Mar 18, 2018 / 09:08

Automobile supporting industries remain underdeveloped

The Vietnamese supporting industry is still underdeveloped, causing domestic automobile manufacturing and assembling enterprises having to mainly import spare parts, experts said.

Nguyen Thi Xuan Thuy from the Ministry of Industry and Trade’s Institute of Industrial Policies and Strategies said that Vietnam is one of the five ASEAN nations manufacturing vehicles, besides Thailand, Malaysia, Indonesia and the Philippines.
 
Vietnam has 20 automobile assembling firms
Vietnam has 20 automobile assembling firms
Among the five, Vietnam ranks third in population after Indonesia and the Philippines, but its automobile production output ranks fifth, with a yearly output of 300,000 vehicles.

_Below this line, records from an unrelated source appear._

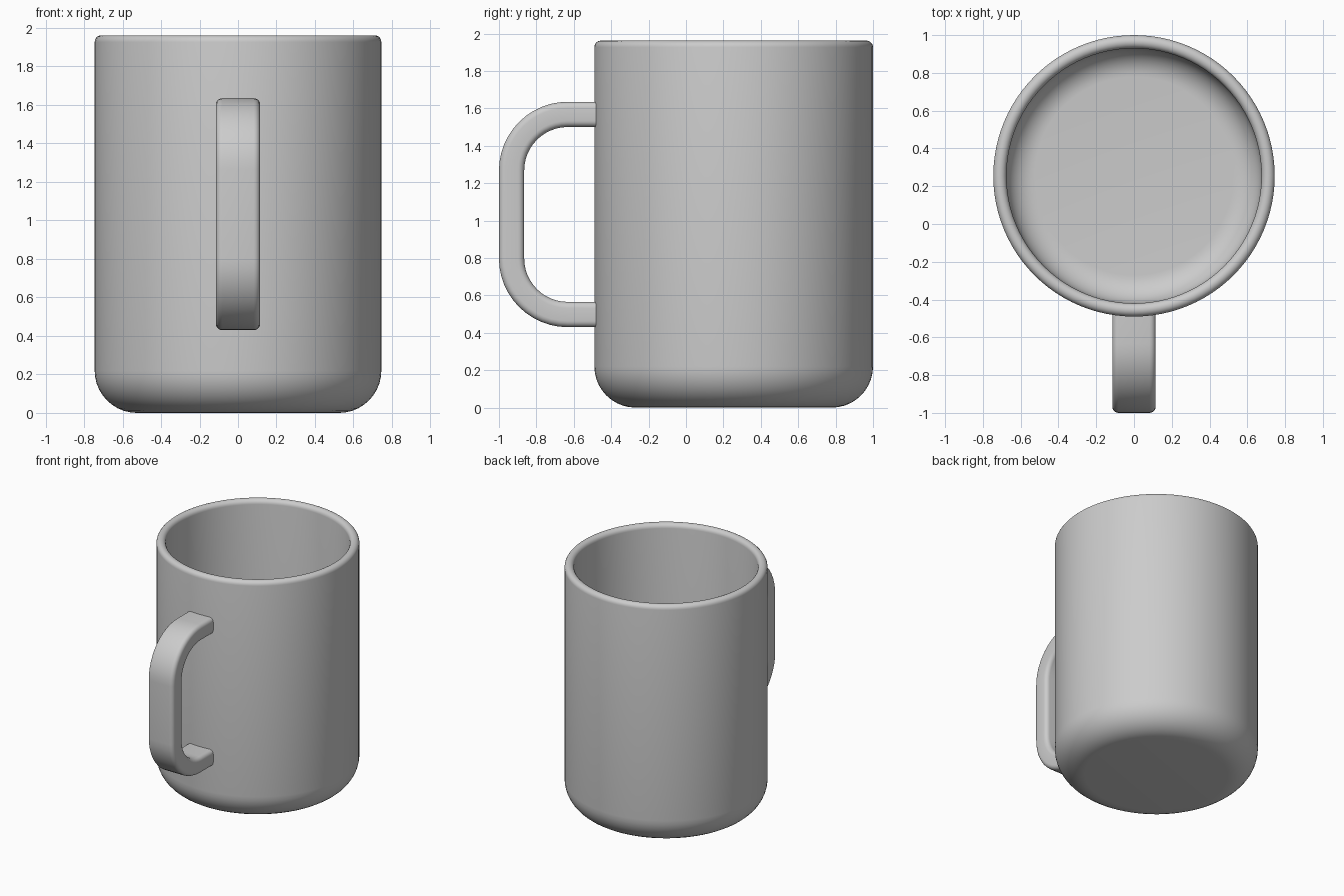
import bpy, bmesh
from math import sin, cos, pi, radians

if "Cube" in bpy.data.objects:
    bpy.data.objects.remove(bpy.data.objects["Cube"])

CY = 0.255          # body axis in y
R, T, H = 0.745, 0.07, 1.962
SIDES = 96


def arc(cx, cy, r, a0, a1, n):
    """Points on an arc, angles in degrees."""
    return [(cx + r * cos(radians(a0 + (a1 - a0) * i / n)),
             cy + r * sin(radians(a0 + (a1 - a0) * i / n))) for i in range(n + 1)]


def finish(name, bm):
    bmesh.ops.recalc_face_normals(bm, faces=bm.faces)
    me = bpy.data.meshes.new(name)
    bm.to_mesh(me)
    bm.free()
    ob = bpy.data.objects.new(name, me)
    bpy.context.collection.objects.link(ob)
    bpy.ops.object.select_all(action='DESELECT')
    ob.select_set(True)
    bpy.context.view_layer.objects.active = ob
    bpy.ops.object.shade_smooth_by_angle(angle=radians(35))
    return ob


def bridge(bm, a, b):
    n = len(a)
    for i in range(n):
        bm.faces.new((a[i], a[(i + 1) % n], b[(i + 1) % n], b[i]))


def skin(name, rings):
    """Join a list of closed point rings and cap both ends."""
    bm = bmesh.new()
    loops = [[bm.verts.new(p) for p in ring] for ring in rings]
    for a, b in zip(loops, loops[1:]):
        bridge(bm, a, b)
    bm.faces.new(loops[0])
    bm.faces.new(loops[-1])
    return finish(name, bm)


# Mug body: outer wall, rounded rim, inner wall and floor as one lathe profile
fo, fi, fr = 0.22, 0.15, 0.035
profile = (arc(R - fo, fo, fo, -90, 0, 10)
           + arc(R - fr, H - fr, fr, 0, 180, 10)
           + arc(R - T - fi, T + fi, fi, 0, -90, 10))
skin("mug_body", [[(r * cos(2 * pi * i / SIDES), CY + r * sin(2 * pi * i / SIDES), z)
                   for i in range(SIDES)] for r, z in profile])

# Handle: rounded strap section swept round a C-shaped path
HW, HT, HR = 0.115, 0.0675, 0.033
section = []
for sx, sy, a in ((1, 1, 0), (-1, 1, 90), (-1, -1, 180), (1, -1, 270)):
    section += arc(sx * (HW - HR), sy * (HT - HR), HR, a, a + 90, 5)

Y_END, Y_OUT, Z_LO, Z_HI, BEND = -0.45, -0.9325, 0.4975, 1.5675, 0.30
stations = [(Y_END, Z_HI, 90)]
for zc, a0 in ((Z_HI - BEND, 90), (Z_LO + BEND, 180)):
    for i in range(13):
        a = a0 + 90 * i / 12
        stations.append((Y_OUT + BEND + BEND * cos(radians(a)),
                         zc + BEND * sin(radians(a)), a))
stations.append((Y_END, Z_LO, 270))
skin("handle", [[(u, y + v * cos(radians(a)), z + v * sin(radians(a)))
                 for u, v in section] for y, z, a in stations])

The country has 20 automobile assembling firms, with 84 Tier-1 part suppliers and 145 suppliers of Tier-2 and 3. Meanwhile, Thailand has only 16 assembling companies, but the number of Tier-1 suppliers amounts to 690, and that of Tier-2 and 3 suppliers is 1,700.
The underdeveloped supporting industry has forced domestic manufacturing and assembling enterprises to import automobile spare parts from various sources, including Korea, Japan, China, Thailand and Indonesia.

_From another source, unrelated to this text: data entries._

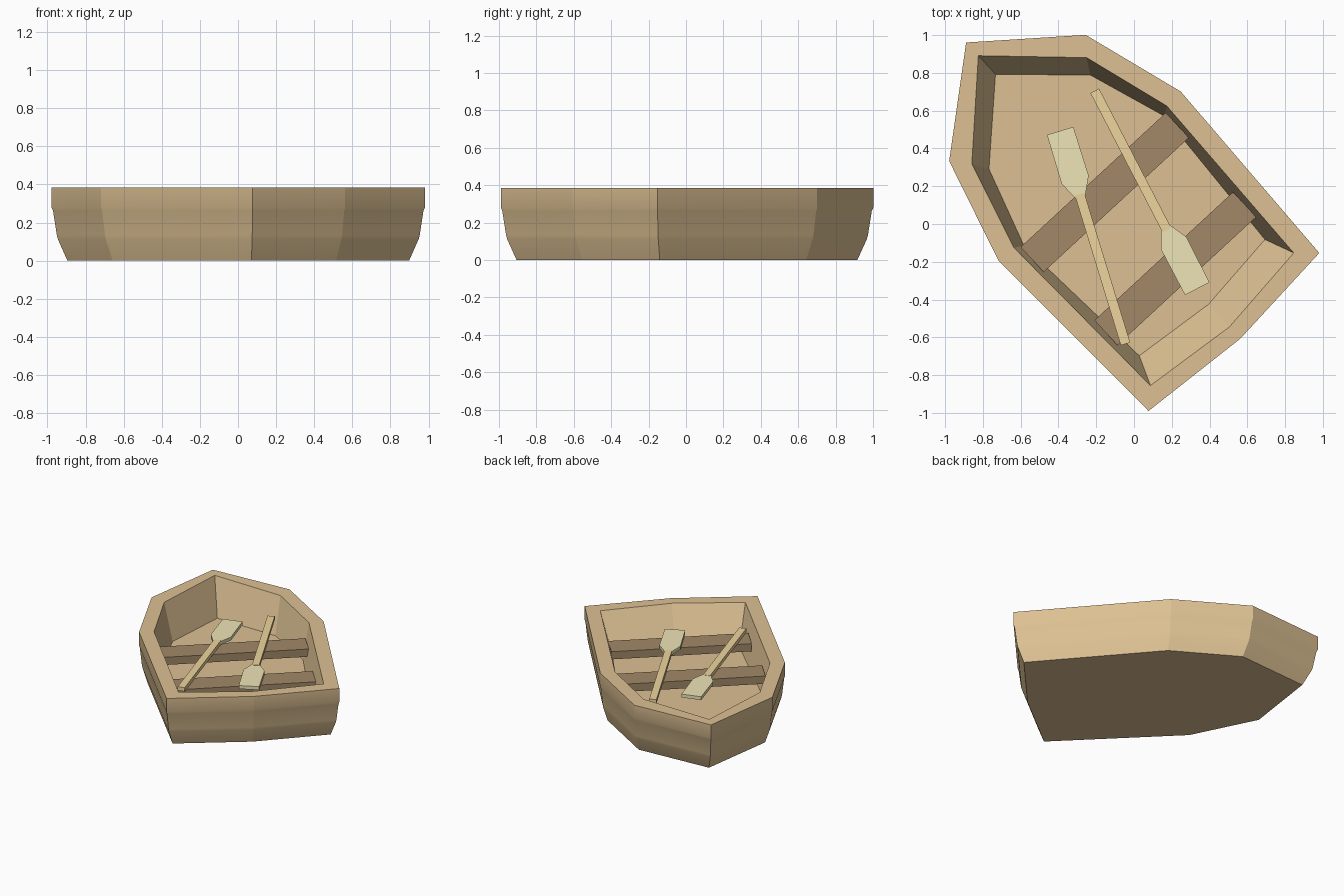
import bpy, bmesh, math
from mathutils import Matrix, Vector

if "Cube" in bpy.data.objects:
    bpy.data.objects.remove(bpy.data.objects["Cube"])

BOW = Vector((-0.679, 0.734))      # heading of the boat
SIDE = Vector((0.734, 0.679))      # across the boat


def material(name, rgb):
    m = bpy.data.materials.new(name)
    m.diffuse_color = (*rgb, 1)
    m.use_nodes = True
    m.node_tree.nodes["Principled BSDF"].inputs["Base Color"].default_value = m.diffuse_color
    return m


def add_object(name, bm, mat):
    bmesh.ops.recalc_face_normals(bm, faces=bm.faces)
    mesh = bpy.data.meshes.new(name)
    bm.to_mesh(mesh)
    bm.free()
    mesh.materials.append(mat)
    ob = bpy.data.objects.new(name, mesh)
    bpy.context.collection.objects.link(ob)
    return ob


def ring(half, z, scale=1.0):
    """Mirror a half outline (along, half width) from bow to stern into a full ring."""
    pts = half + [(s, -w) for s, w in half[-2:0:-1]]
    return [Vector((*(scale * (BOW * s + SIDE * w)), z)) for s, w in pts]


wood = material("hull_wood", (0.72, 0.53, 0.29))
dark = material("seat_wood", (0.36, 0.25, 0.14))
shaft_mat = material("oar_wood", (0.85, 0.66, 0.34))
blade_mat = material("blade_wood", (0.86, 0.78, 0.47))

# Hull: planked outer wall, flat rim, sloped inner wall and floor
outer = [(1.309, 0), (0.909, 0.492), (0.347, 0.658), (-0.779, 0.616), (-0.828, 0)]
inner = [(1.214, 0), (0.817, 0.414), (0.34, 0.552), (-0.687, 0.517), (-0.743, 0)]
floor = [(1.08, 0), (0.735, 0.366), (0.31, 0.506), (-0.531, 0.453), (-0.58, 0)]
planks = [(0.0, 0.915), (0.11, 0.961), (0.135, 0.972),
          (0.262, 0.992), (0.28, 1.0), (0.385, 1.0)]
planks[1] = (0.112, 0.966)
rings = [ring(outer, z, k) for z, k in planks]
rings += [ring(inner, 0.385), ring(floor, 0.113)]
bm = bmesh.new()
loops = [[bm.verts.new(p) for p in r] for r in rings]
for a, b in zip(loops, loops[1:]):
    for i in range(8):
        j = (i + 1) % 8
        bm.faces.new((a[i], a[j], b[j], b[i])).smooth = True
bm.faces.new(loops[0][::-1])
bm.faces.new(loops[-1])
# Only the lengthwise plank lines are softened
for e in bm.edges:
    e.smooth = False
for loop in loops[1:5]:
    for i in range(8):
        bm.edges.get((loop[i], loop[(i + 1) % 8])).smooth = True
add_object("hull", bm, wood)

# Bench seats
for name, s, length in (("front_seat", 0.228, 1.047), ("rear_seat", -0.322, 1.0)):
    bm = bmesh.new()
    bmesh.ops.create_cube(bm, size=1)
    bmesh.ops.scale(bm, vec=(length, 0.18, 0.06), verts=bm.verts)
    ob = add_object(name, bm, dark)
    ob.location = (*(BOW * s), 0.245)
    ob.rotation_euler.z = math.atan2(SIDE.y, SIDE.x)


def slab(name, profile, z0, z1, mat, matrix):
    """Extrude a mirrored (along, half width) profile into a flat slab."""
    bm = bmesh.new()
    pts = profile + [(t, -w) for t, w in reversed(profile)]
    face = bm.faces.new([bm.verts.new((t, w, z0)) for t, w in pts])
    new = bmesh.ops.extrude_face_region(bm, geom=[face])["geom"]
    bmesh.ops.translate(bm, vec=(0, 0, z1 - z0),
                        verts=[v for v in new if isinstance(v, bmesh.types.BMVert)])
    add_object(name, bm, mat).matrix_world = matrix


# Oars lying across the seats
for name, grip, tip in (("left_oar", (-0.045, -0.635), (-0.39, 0.49)),
                        ("right_oar", (-0.208, 0.705), (0.335, -0.343))):
    angle = math.atan2(tip[1] - grip[1], tip[0] - grip[0])
    mat = Matrix.Translation((*grip, 0.275)) @ Matrix.Rotation(angle, 4, 'Z')
    slab(name + "_shaft", [(0, 0.026), (0.83, 0.026)], 0, 0.03, shaft_mat, mat)
    slab(name + "_blade", [(0.815, 0.028), (0.91, 0.075), (1.18, 0.073)],
         0.002, 0.028, blade_mat, mat)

Due to the small scale of Vietnam’s automobile market, the costs for producing auto parts or components are high. Therefore, demand for domestically made parts is relatively low, constraining the development of the local supporting industry.
As a result, automobile assembly firms choose to use imported parts, creating a vicious cycle that remains unsolved, she told the seminar on Supporting Industry in Industry 4.0. 
Because the number and capacity of Vietnamese firms is still modest, entering the ASEAN production chain continues to be difficult.
This year the tariff on complete-built-in (CBU) units on automobiles imported from ASEAN nations was reduced to zero per cent under the ASEAN Free Trade Agreement, causing competition among domestically made products.
To untie the vicious cycle, Thuy proposed creating a larger market scale through importing CBUs in the first years and forcing manufacturers to find domestic spare parts with cheaper prices, thus stimulating the local supporting industry.
Businesses should also choose advantageous spare parts and products so as to gain access to the ASEAN production chain, she added.
The automobile market in Vietnam has good prospects, she said. The potential of the country’s automotive market is assessed based on factors such as the size and structure of the population, per capita income, the number of vehicles per 1,000 people, and infrastructure development.
Vietnam has over 90 million people and a growing middle class, with per capita income estimated to reach US$3,000 by 2020.
The country’s automobile market is expected to soon have an automotive consumption rate (known as motorization) of 23 vehicles per 1,000 people, Thuy said.
Road traffic systems are expanding with intercity connections through a network of highways, creating more favorable conditions for private cars, she added.
Delegates at the seminar also spoke about the impact of the so-called fourth industrial revolution on the automobile industry.
New technology will help firms increase productivity, but it will also expose challenges for local firms. Because of the weak capacity of the industry, firms might lag behind others, they said.
Nguyen Duong Hieu, chairman and general manager of LIDOVIT Trading and Industrial JSC, said the impact of the fourth industrial revolution was still new to many Vietnamese.
“I think local producers firstly need to invest in upgrading their technology, and integrate management systems to better manage their production and approach the market,” he said.
He said that management agencies should provide local part suppliers with specific requirements of foreign firms so they can prepare to meet their standards.
Delegates also suggested that the government set up a website for businesses in the parts industry so they can update their information, which would make it easier for downstream producers, including foreign ones, to find parts suppliers.